**ASSIGNMENT**
Write out all the data verbatim. Skip images.

________________________________________

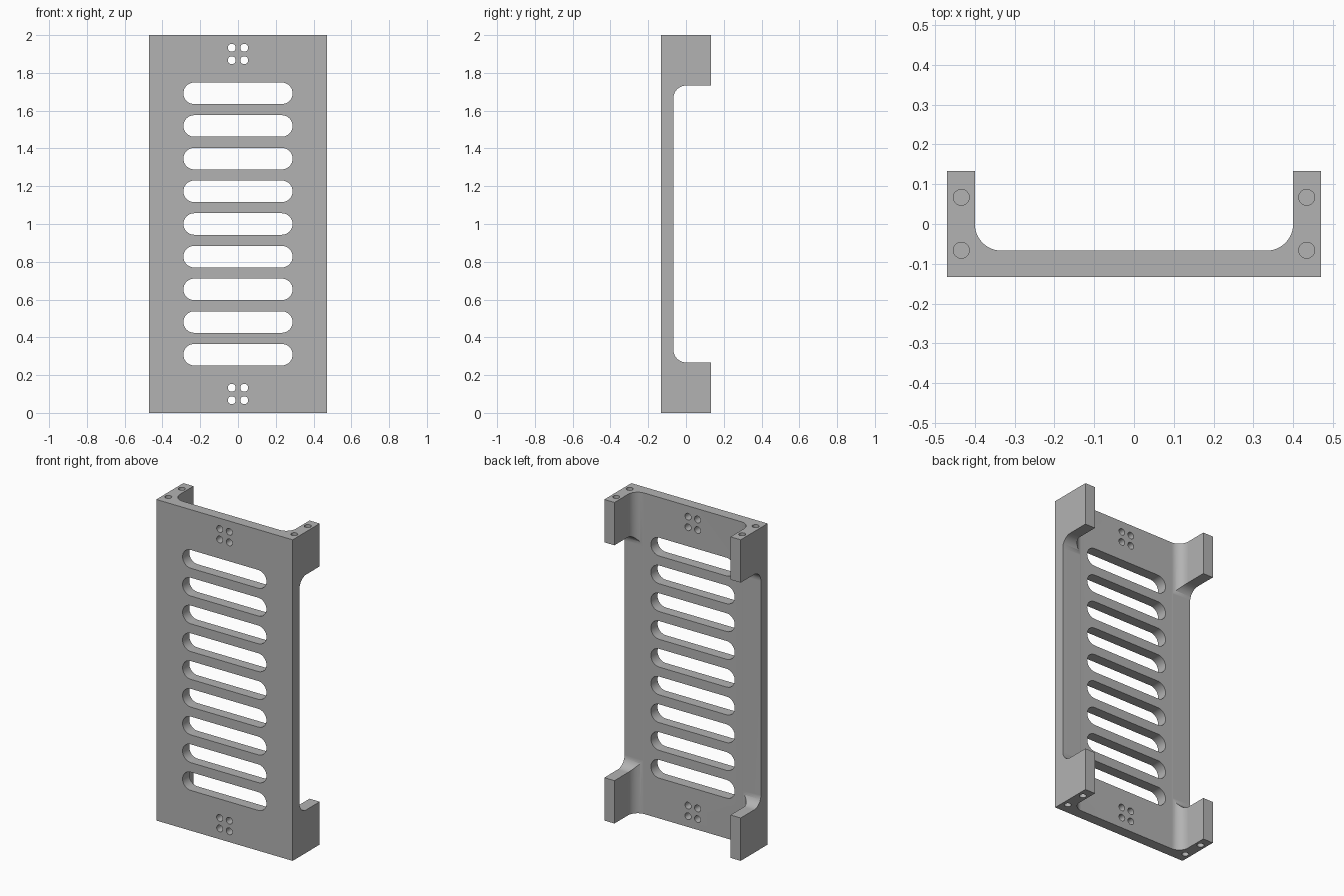
import bpy, bmesh, math
from mathutils import Vector

cube = bpy.data.objects.get("Cube")
if cube:
    bpy.data.objects.remove(cube, do_unlink=True)

# Overall proportions
W, D, H = 0.47, 0.133, 2.0      # half width, half depth, height
INNER = 0.40                    # inner side of the legs
BACK = -0.067                   # rear surface of the panel
R = 0.067                       # fillet radius
LEG = 0.267                     # leg height

grey = bpy.data.materials.new("plain grey")
grey.use_nodes = True
grey.diffuse_color = (0.45, 0.45, 0.45, 1)
grey.node_tree.nodes["Principled BSDF"].inputs["Base Color"].default_value = (0.45, 0.45, 0.45, 1)


def arc(cx, cy, r, start, end, steps=12):
    angles = [math.radians(start + (end - start) * i / steps) for i in range(steps + 1)]
    return [(cx + r * math.cos(a), cy + r * math.sin(a)) for a in angles]


def add_prism(bm, points, axis, low, high):
    """Extrude a 2D outline along x, y or z."""
    place = {"x": lambda p: (low, p[0], p[1]),
             "y": lambda p: (p[0], low, p[1]),
             "z": lambda p: (p[0], p[1], low)}[axis]
    face = bm.faces.new([bm.verts.new(place(p)) for p in points])
    new = bmesh.ops.extrude_face_region(bm, geom=[face])["geom"]
    shift = Vector([(high - low) * (axis == a) for a in "xyz"])
    bmesh.ops.translate(bm, vec=shift, verts=[v for v in new if isinstance(v, bmesh.types.BMVert)])


def finish(name, bm):
    bmesh.ops.recalc_face_normals(bm, faces=bm.faces)
    mesh = bpy.data.meshes.new(name)
    bm.to_mesh(mesh)
    bm.free()
    mesh.materials.append(grey)
    obj = bpy.data.objects.new(name, mesh)
    bpy.context.collection.objects.link(obj)
    return obj


# Channel-shaped bracket
right = [(W, -D), (W, D), (INNER, D)] + arc(INNER - R, BACK + R, R, 0, -90)
left = [(-x, y) for x, y in reversed(right)]
bm = bmesh.new()
add_prism(bm, right + left, "z", 0, H)
bracket = finish("vented_bracket", bm)

# Side opening that leaves a leg at each corner
floor = BACK + 0.0006
lower = [(D + 0.1, LEG)] + arc(floor + R, LEG + R, R, 270, 180)
upper = [(y, H - z) for y, z in reversed(lower)]
bm = bmesh.new()
add_prism(bm, lower + upper, "x", -1, 1)
cutters = [finish("side_opening_cutter", bm)]

# Vent slots and small panel holes
bm = bmesh.new()
slot_r, slot_x = 0.057, 0.232
for i in range(-4, 5):
    z = H / 2 + i * 0.173
    outline = arc(slot_x, z, slot_r, -90, 90, 16) + arc(-slot_x, z, slot_r, 90, 270, 16)
    add_prism(bm, outline, "y", -0.3, 0.3)
for x in (-0.033, 0.033):
    for z in (0.067, 0.133, H - 0.133, H - 0.067):
        add_prism(bm, arc(x, z, 0.021, 0, 360, 24)[:-1], "y", -0.3, 0.3)
cutters.append(finish("panel_hole_cutter", bm))

# Blind bolt holes in the leg ends
bm = bmesh.new()
for x in (-0.434, 0.434):
    for y in (-0.066, 0.067):
        for low, high in ((-0.1, 0.13), (H - 0.13, H + 0.1)):
            add_prism(bm, arc(x, y, 0.02, 0, 360, 24)[:-1], "z", low, high)
cutters.append(finish("bolt_hole_cutter", bm))

# Cut the bracket
bpy.ops.object.select_all(action="DESELECT")
bpy.context.view_layer.objects.active = bracket
bracket.select_set(True)
for cutter in cutters:
    cut = bracket.modifiers.new(cutter.name, "BOOLEAN")
    cut.operation = "DIFFERENCE"
    cut.solver = "EXACT"
    cut.object = cutter
    bpy.ops.object.modifier_apply(modifier=cut.name)
    bpy.data.objects.remove(cutter, do_unlink=True)

# Smooth fillets with crisp edges and flat faces
bpy.ops.object.shade_smooth_by_angle(angle=math.radians(30))
weighted = bracket.modifiers.new("flat_faces", "WEIGHTED_NORMAL")
weighted.keep_sharp = True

________________________________________

**SOLUTION TO THIS EXERCISE**
import bpy, bmesh, math
from mathutils import Vector

cube = bpy.data.objects.get("Cube")
if cube:
    bpy.data.objects.remove(cube, do_unlink=True)

# Overall proportions
W, D, H = 0.47, 0.133, 2.0      # half width, half depth, height
INNER = 0.40                    # inner side of the legs
BACK = -0.067                   # rear surface of the panel
R = 0.067                       # fillet radius
LEG = 0.267                     # leg height

grey = bpy.data.materials.new("plain grey")
grey.use_nodes = True
grey.diffuse_color = (0.45, 0.45, 0.45, 1)
grey.node_tree.nodes["Principled BSDF"].inputs["Base Color"].default_value = (0.45, 0.45, 0.45, 1)


def arc(cx, cy, r, start, end, steps=12):
    angles = [math.radians(start + (end - start) * i / steps) for i in range(steps + 1)]
    return [(cx + r * math.cos(a), cy + r * math.sin(a)) for a in angles]


def add_prism(bm, points, axis, low, high):
    """Extrude a 2D outline along x, y or z."""
    place = {"x": lambda p: (low, p[0], p[1]),
             "y": lambda p: (p[0], low, p[1]),
             "z": lambda p: (p[0], p[1], low)}[axis]
    face = bm.faces.new([bm.verts.new(place(p)) for p in points])
    new = bmesh.ops.extrude_face_region(bm, geom=[face])["geom"]
    shift = Vector([(high - low) * (axis == a) for a in "xyz"])
    bmesh.ops.translate(bm, vec=shift, verts=[v for v in new if isinstance(v, bmesh.types.BMVert)])


def finish(name, bm):
    bmesh.ops.recalc_face_normals(bm, faces=bm.faces)
    mesh = bpy.data.meshes.new(name)
    bm.to_mesh(mesh)
    bm.free()
    mesh.materials.append(grey)
    obj = bpy.data.objects.new(name, mesh)
    bpy.context.collection.objects.link(obj)
    return obj


# Channel-shaped bracket
right = [(W, -D), (W, D), (INNER, D)] + arc(INNER - R, BACK + R, R, 0, -90)
left = [(-x, y) for x, y in reversed(right)]
bm = bmesh.new()
add_prism(bm, right + left, "z", 0, H)
bracket = finish("vented_bracket", bm)

# Side opening that leaves a leg at each corner
floor = BACK + 0.0006
lower = [(D + 0.1, LEG)] + arc(floor + R, LEG + R, R, 270, 180)
upper = [(y, H - z) for y, z in reversed(lower)]
bm = bmesh.new()
add_prism(bm, lower + upper, "x", -1, 1)
cutters = [finish("side_opening_cutter", bm)]

# Vent slots and small panel holes
bm = bmesh.new()
slot_r, slot_x = 0.057, 0.232
for i in range(-4, 5):
    z = H / 2 + i * 0.173
    outline = arc(slot_x, z, slot_r, -90, 90, 16) + arc(-slot_x, z, slot_r, 90, 270, 16)
    add_prism(bm, outline, "y", -0.3, 0.3)
for x in (-0.033, 0.033):
    for z in (0.067, 0.133, H - 0.133, H - 0.067):
        add_prism(bm, arc(x, z, 0.021, 0, 360, 24)[:-1], "y", -0.3, 0.3)
cutters.append(finish("panel_hole_cutter", bm))

# Blind bolt holes in the leg ends
bm = bmesh.new()
for x in (-0.434, 0.434):
    for y in (-0.066, 0.067):
        for low, high in ((-0.1, 0.13), (H - 0.13, H + 0.1)):
            add_prism(bm, arc(x, y, 0.02, 0, 360, 24)[:-1], "z", low, high)
cutters.append(finish("bolt_hole_cutter", bm))

# Cut the bracket
bpy.ops.object.select_all(action="DESELECT")
bpy.context.view_layer.objects.active = bracket
bracket.select_set(True)
for cutter in cutters:
    cut = bracket.modifiers.new(cutter.name, "BOOLEAN")
    cut.operation = "DIFFERENCE"
    cut.solver = "EXACT"
    cut.object = cutter
    bpy.ops.object.modifier_apply(modifier=cut.name)
    bpy.data.objects.remove(cutter, do_unlink=True)

# Smooth fillets with crisp edges and flat faces
bpy.ops.object.shade_smooth_by_angle(angle=math.radians(30))
weighted = bracket.modifiers.new("flat_faces", "WEIGHTED_NORMAL")
weighted.keep_sharp = True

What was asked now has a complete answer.